RocketVax raises fresh capital
The Basel-based biotech startup RocketVax has successfully closed another financing round. This additional funding will primarily be used to further develop a second-generation vaccine to combat the SARS-CoV-2 virus.
RocketVax AG has successfully raised further capital after closing a financing round, which was led by the Foundation of Urs and Simone Wietlisbach. The foundation acquired a 9 percent stake in RocketVax as well.
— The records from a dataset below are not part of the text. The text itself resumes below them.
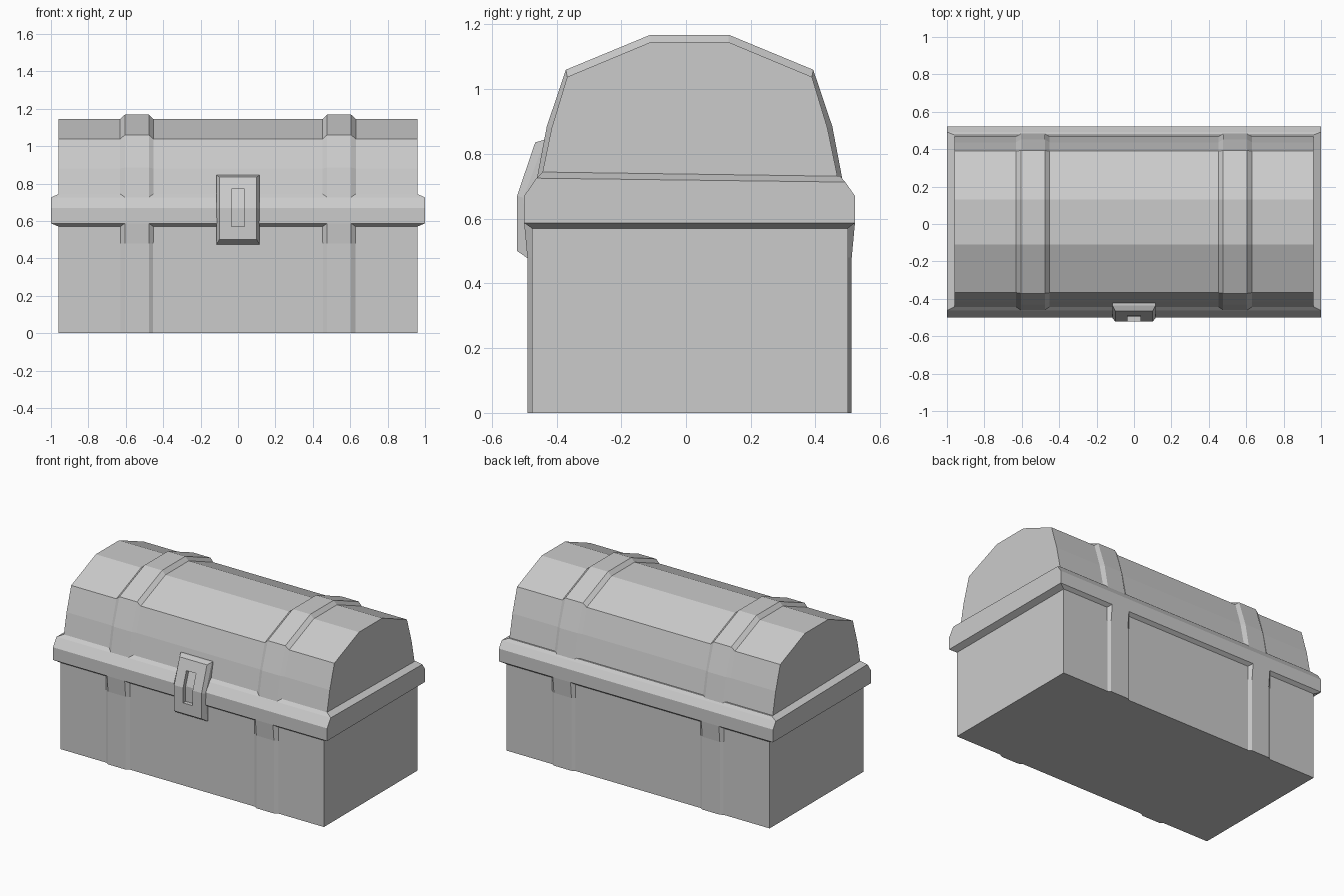
import bpy, bmesh

if "Cube" in bpy.data.objects:
    bpy.data.objects.remove(bpy.data.objects["Cube"])

CY = 0.022  # front/back profiles mirror as y -> CY - y


def loft(name, loops, close_loops=True, caps=True):
    """Skin consecutive loops of points; optionally cap the first and last loop."""
    bm = bmesh.new()
    rows = [[bm.verts.new(p) for p in loop] for loop in loops]
    n = len(rows[0])
    for a, b in zip(rows, rows[1:]):
        for i in range(n if close_loops else n - 1):
            j = (i + 1) % n
            bm.faces.new((a[i], a[j], b[j], b[i]))
    if caps:
        bm.faces.new(rows[0])
        bm.faces.new(rows[-1])
    bmesh.ops.recalc_face_normals(bm, faces=bm.faces)
    mesh = bpy.data.meshes.new(name)
    bm.to_mesh(mesh)
    bm.free()
    ob = bpy.data.objects.new(name, mesh)
    bpy.context.collection.objects.link(ob)
    return ob


def ring(x, y0, y1, z0, z1=None):
    """Rectangle with front height z0 and back height z1."""
    z1 = z0 if z1 is None else z1
    return [(-x, y0, z0), (x, y0, z0), (x, y1, z1), (-x, y1, z1)]


def arch(half):
    """Complete a front half profile with its back half."""
    return half + [(CY - y, z) for y, z in reversed(half)]


def at_x(x, profile):
    return [(x, y, z) for y, z in profile]


# Box of the chest
loft("chest_body", [ring(.96, -.476, .5, 0), ring(.96, -.476, .5, .6)])

# Overhanging chamfered rim
rim = loft("rim", [ring(.96, -.476, .5, .57), ring(1, -.5, .522, .587),
                   ring(1, -.5, .522, .67), ring(1, -.462, .492, .725, .713),
                   ring(.96, -.443, .476, .744, .731)])

# Faceted domed lid
dome = [(-.445, .735), (-.415, .88), (-.367, 1.038), (-.11, 1.145)]
lid = arch([(-.445, .7)] + dome)
loft("lid", [at_x(-.96, lid), at_x(.96, lid)])

# Two bevelled straps wrapping body and lid
outer = arch([(-.49, 0), (-.49, .48), (-.5, .587), (-.49, .65), (-.461, .722),
              (-.43, .885), (-.371, 1.06), (-.11, 1.168)])
inner = arch([(-.475, 0), (-.475, .48), (-.475, .575), (-.465, .65)] + dome)
for side, label in ((-1, "left"), (1, "right")):
    sections = [at_x(side * .452, inner), at_x(side * .477, outer),
                at_x(side * .605, outer), at_x(side * .63, inner)]
    # run the cross-section along the profile so its ends close at the floor
    loft(label + "_strap", [list(s) for s in zip(*sections)])

# Latch plate with bevelled border
def strip(x, profile):
    return at_x(-x, profile) + at_x(x, list(reversed(profile)))

latch = loft("latch", [
    strip(.115, [(-.42, .475), (-.42, .67), (-.38, .845)]),
    strip(.115, [(-.485, .475), (-.503, .665), (-.435, .845)]),
    strip(.1, [(-.522, .5), (-.522, .67), (-.466, .835)])])

# Keyhole slot cut through the plate into the rim
slot = [(-.6, .57), (-.495, .57), (-.495, .67), (-.458, .77), (-.6, .77)]
cutter = loft("slot_cutter", [at_x(-.035, slot), at_x(.035, slot)])
cutter.hide_render = True
cutter.display_type = 'WIRE'
for ob in (latch, rim):
    mod = ob.modifiers.new("slot", 'BOOLEAN')
    mod.object = cutter
    mod.operation = 'DIFFERENCE'
    mod.solver = 'EXACT'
Urs Wietlisbach is the co-founder of the Partners Group, a Zug-based investment firm.
According to a press release, the additional funding will above all be put towards further developing a second-generation vaccine against the SARS-CoV-2 virus. “Despite the very difficult environment, we have managed to secure reputable investors who have invested significant amounts”, comments Dr. Vladimir Cmiljanovic, Vice President of RocketVax, before adding: “We still believe that the RocketVax vaccine is urgently needed”.
Partnership with Basel-based institutions
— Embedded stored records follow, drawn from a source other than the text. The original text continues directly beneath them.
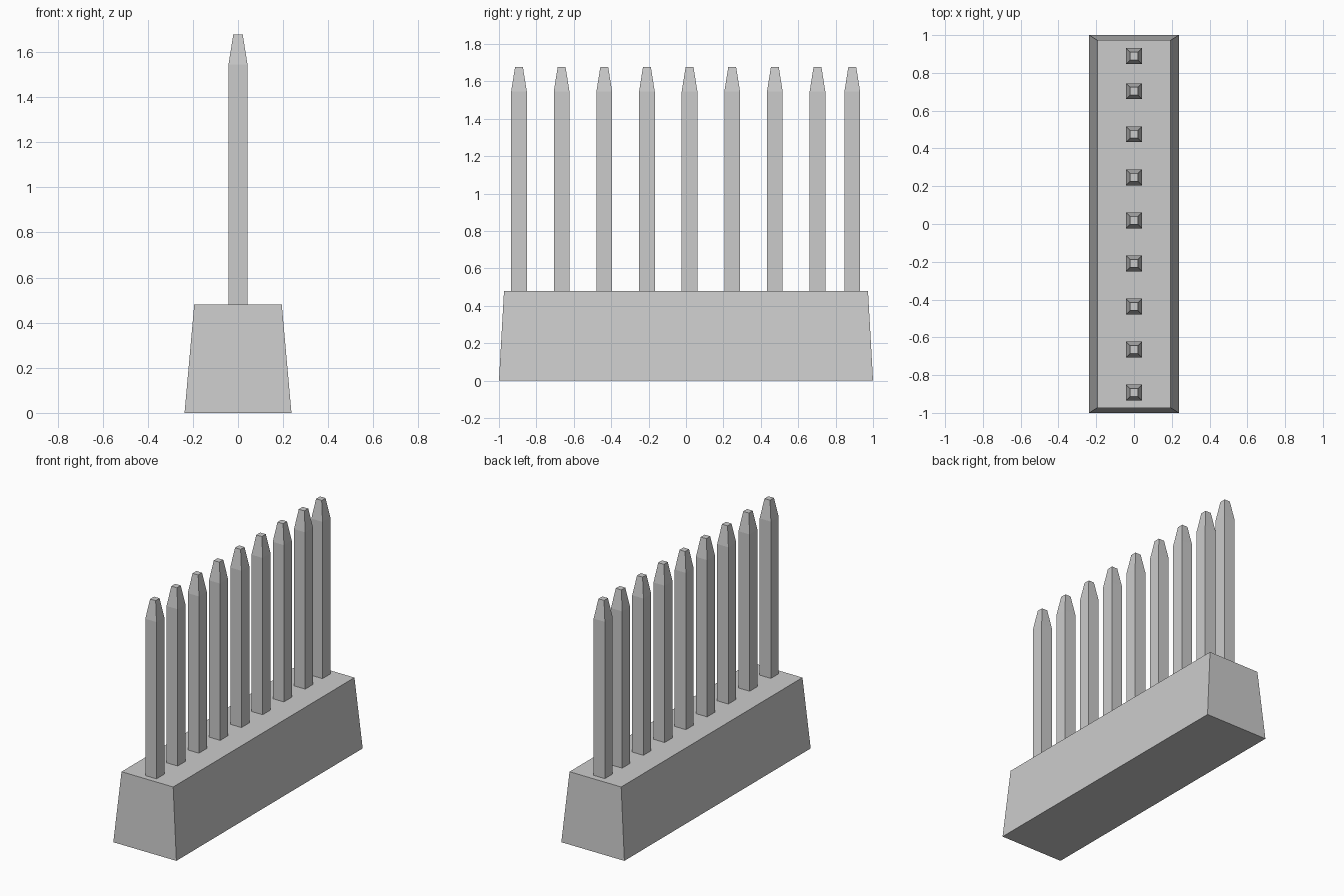
import bpy, bmesh

if "Cube" in bpy.data.objects:
    bpy.data.objects.remove(bpy.data.objects["Cube"])


def stacked_boxes(name, sections, location=(0, 0, 0)):
    """Closed solid through rectangular sections (half_x, half_y, z)."""
    bm = bmesh.new()
    rings = [[bm.verts.new((sx * hx, sy * hy, z))
              for sx, sy in ((-1, -1), (1, -1), (1, 1), (-1, 1))]
             for hx, hy, z in sections]
    bm.faces.new(rings[0][::-1])
    bm.faces.new(rings[-1])
    for low, high in zip(rings, rings[1:]):
        for i in range(4):
            j = (i + 1) % 4
            bm.faces.new((low[i], low[j], high[j], high[i]))
    mesh = bpy.data.meshes.new(name)
    bm.to_mesh(mesh)
    bm.free()
    obj = bpy.data.objects.new(name, mesh)
    obj.location = location
    bpy.context.collection.objects.link(obj)
    return obj


# Tapered base block
stacked_boxes("base", [(0.237, 1.0, 0), (0.194, 0.973, 0.48)])

# Row of square pins with tapered tips; the last gap is narrower
pin_positions = [-0.893 + 0.228 * i for i in range(8)] + [0.889]
for i, y in enumerate(pin_positions):
    stacked_boxes(f"pin_{i + 1}",
                  [(0.042, 0.042, 0.475), (0.042, 0.042, 1.545), (0.021, 0.021, 1.677)],
                  (0, y, 0))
The Basel-based biotech startup was founded in 2020 as a subsidiary of the startup incubator and accelerator Swiss Rockets AG. The company operates on the basis of a collaboration between Swiss Rockets, Gigabases Switzerland AG, a spin-off from the Swiss Federal Institute of Technology in Zurich (ETH), the University Hospital of Basel, ETH Zurich itself, the University of Zurich and the University of Basel, as well as the Swiss Tropical and Public Health Institute. It is working in parallel on the development of three live attenuated vaccines. Two of these COVID-19 serums are slow replicating SARS-CoV-2 viruses, while the third is based on a genetically engineered SARS-CoV-2 virus that cannot replicate.
The advantage of these is that they not only protect the immune system by producing spike antibodies, but also generate a wide range of other antibodies and T cells. According to RocketVax, this should provide longer-lasting protection against wild-type viruses and virus variations. In addition, the vaccine is said to be very stable at ambient temperatures, which should also allow it to be administered to people in warmer and poorer countries.